* _Task goal_:
Every line in the data below that has the word "inner" should be returned.

[Plain-text document sources]
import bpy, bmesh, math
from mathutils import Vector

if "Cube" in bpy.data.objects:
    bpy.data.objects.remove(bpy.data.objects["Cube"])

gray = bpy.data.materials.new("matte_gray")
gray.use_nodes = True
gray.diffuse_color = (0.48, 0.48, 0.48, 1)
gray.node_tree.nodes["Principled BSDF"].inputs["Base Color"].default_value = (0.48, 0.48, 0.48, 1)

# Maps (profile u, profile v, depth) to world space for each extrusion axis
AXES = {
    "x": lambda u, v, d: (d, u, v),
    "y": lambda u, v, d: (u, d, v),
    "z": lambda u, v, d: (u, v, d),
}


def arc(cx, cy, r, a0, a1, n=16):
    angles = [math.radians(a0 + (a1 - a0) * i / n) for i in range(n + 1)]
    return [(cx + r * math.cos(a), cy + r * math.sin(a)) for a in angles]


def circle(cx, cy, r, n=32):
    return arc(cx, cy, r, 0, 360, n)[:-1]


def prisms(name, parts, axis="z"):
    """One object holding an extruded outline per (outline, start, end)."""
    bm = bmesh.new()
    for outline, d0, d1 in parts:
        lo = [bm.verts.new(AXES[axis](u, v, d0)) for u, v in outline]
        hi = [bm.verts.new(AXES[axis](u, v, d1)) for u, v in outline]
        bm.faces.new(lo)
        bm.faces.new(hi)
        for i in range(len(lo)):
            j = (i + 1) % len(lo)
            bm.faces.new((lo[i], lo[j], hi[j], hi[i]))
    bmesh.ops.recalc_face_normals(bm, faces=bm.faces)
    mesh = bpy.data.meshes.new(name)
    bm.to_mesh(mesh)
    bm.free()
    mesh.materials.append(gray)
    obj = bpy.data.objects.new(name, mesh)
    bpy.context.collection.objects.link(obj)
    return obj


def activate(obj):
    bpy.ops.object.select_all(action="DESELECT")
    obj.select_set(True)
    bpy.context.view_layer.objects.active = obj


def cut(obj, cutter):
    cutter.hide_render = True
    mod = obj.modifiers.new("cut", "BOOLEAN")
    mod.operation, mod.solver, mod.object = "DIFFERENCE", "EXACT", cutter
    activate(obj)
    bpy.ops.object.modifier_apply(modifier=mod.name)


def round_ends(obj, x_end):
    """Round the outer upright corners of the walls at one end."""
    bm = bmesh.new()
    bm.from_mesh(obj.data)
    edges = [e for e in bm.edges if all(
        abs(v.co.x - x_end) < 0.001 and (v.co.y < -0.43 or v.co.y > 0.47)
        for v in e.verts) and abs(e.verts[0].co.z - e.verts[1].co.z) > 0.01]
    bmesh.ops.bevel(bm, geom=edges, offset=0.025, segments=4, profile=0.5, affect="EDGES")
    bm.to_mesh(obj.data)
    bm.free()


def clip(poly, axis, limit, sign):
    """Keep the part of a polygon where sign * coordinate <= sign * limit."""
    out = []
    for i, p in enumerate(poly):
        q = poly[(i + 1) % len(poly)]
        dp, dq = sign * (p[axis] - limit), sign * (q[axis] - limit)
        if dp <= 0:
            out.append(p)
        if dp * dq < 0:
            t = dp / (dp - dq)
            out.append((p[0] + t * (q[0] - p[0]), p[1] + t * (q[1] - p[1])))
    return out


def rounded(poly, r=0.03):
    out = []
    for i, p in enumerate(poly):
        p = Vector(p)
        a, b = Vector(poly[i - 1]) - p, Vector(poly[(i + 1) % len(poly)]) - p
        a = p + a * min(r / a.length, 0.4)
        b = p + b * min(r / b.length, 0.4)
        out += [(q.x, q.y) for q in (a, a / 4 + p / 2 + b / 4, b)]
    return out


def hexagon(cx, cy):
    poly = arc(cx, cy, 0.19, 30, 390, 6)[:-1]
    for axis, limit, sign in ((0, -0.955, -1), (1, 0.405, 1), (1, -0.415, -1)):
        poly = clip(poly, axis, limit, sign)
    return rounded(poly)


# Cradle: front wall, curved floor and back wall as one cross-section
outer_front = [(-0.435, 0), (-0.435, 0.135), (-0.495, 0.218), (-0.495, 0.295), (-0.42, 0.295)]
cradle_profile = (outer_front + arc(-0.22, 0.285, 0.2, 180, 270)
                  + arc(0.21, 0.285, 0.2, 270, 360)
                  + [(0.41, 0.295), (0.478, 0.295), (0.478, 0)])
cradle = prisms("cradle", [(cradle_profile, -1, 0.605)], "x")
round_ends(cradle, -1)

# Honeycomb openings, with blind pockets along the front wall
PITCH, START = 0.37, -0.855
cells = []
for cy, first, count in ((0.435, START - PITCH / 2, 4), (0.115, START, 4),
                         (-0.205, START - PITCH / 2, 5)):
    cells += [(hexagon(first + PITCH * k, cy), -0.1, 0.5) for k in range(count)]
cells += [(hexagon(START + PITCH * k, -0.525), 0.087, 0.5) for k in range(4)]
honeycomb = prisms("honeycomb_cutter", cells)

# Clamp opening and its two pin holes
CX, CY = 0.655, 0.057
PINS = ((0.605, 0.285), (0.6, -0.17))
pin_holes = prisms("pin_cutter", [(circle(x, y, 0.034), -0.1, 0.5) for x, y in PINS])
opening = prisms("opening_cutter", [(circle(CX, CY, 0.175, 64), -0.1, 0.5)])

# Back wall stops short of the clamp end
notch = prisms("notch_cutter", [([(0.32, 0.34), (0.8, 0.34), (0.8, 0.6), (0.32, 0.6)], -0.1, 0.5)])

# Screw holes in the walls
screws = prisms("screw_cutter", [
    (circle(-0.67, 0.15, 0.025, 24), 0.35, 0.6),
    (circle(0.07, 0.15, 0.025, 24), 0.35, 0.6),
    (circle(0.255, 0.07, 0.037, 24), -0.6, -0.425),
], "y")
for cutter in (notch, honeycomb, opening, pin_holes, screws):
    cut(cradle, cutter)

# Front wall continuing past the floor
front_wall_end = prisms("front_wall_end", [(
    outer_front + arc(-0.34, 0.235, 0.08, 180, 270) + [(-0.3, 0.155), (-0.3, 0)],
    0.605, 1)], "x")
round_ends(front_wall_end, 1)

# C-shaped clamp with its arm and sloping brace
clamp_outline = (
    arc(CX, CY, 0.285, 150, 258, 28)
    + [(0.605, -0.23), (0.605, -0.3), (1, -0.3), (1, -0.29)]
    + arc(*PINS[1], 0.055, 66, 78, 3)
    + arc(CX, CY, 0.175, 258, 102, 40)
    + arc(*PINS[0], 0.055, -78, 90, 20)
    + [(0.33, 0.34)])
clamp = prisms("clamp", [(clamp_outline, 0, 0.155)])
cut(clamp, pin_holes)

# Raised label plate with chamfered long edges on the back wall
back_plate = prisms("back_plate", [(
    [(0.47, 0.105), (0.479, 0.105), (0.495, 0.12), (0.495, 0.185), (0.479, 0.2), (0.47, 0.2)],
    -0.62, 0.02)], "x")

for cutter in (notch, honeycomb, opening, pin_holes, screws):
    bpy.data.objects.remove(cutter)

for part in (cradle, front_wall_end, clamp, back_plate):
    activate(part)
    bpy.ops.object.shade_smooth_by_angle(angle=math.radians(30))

---

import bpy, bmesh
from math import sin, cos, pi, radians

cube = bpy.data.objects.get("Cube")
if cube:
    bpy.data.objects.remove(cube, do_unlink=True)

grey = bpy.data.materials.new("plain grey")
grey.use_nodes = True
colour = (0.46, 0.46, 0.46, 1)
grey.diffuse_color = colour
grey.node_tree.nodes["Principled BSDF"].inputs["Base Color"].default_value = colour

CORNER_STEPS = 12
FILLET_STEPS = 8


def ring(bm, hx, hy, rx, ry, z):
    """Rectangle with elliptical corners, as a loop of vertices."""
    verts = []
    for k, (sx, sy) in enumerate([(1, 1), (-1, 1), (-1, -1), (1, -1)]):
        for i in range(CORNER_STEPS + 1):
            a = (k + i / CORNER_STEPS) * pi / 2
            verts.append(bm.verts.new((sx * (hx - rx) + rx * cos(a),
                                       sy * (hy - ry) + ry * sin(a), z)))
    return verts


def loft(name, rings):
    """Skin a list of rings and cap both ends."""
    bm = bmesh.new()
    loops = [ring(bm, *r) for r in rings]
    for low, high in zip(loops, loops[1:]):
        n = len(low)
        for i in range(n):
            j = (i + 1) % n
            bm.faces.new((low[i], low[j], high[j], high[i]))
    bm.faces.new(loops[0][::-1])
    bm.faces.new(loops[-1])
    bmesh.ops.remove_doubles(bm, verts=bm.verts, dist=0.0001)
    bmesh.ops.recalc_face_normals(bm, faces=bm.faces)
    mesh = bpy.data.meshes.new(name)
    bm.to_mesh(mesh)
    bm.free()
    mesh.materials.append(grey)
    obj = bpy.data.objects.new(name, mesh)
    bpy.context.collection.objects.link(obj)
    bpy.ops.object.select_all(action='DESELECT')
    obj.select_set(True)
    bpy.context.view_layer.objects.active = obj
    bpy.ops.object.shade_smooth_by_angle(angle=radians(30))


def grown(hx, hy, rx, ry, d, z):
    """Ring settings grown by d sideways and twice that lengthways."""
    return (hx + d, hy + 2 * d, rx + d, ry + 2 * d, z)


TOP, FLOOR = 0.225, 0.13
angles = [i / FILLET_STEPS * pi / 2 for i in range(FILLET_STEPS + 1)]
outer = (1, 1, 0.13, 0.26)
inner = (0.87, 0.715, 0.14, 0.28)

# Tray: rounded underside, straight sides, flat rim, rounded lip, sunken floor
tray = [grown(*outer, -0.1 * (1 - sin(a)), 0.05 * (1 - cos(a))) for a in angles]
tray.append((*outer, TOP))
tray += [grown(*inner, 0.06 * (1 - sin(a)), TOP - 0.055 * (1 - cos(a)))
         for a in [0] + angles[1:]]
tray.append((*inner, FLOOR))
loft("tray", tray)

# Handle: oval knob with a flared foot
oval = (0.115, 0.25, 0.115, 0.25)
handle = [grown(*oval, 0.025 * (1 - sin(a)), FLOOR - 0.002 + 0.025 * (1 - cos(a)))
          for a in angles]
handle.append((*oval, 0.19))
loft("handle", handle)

* _Exercise output_:
inner = (0.87, 0.715, 0.14, 0.28)
tray += [grown(*inner, 0.06 * (1 - sin(a)), TOP - 0.055 * (1 - cos(a)))
tray.append((*inner, FLOOR))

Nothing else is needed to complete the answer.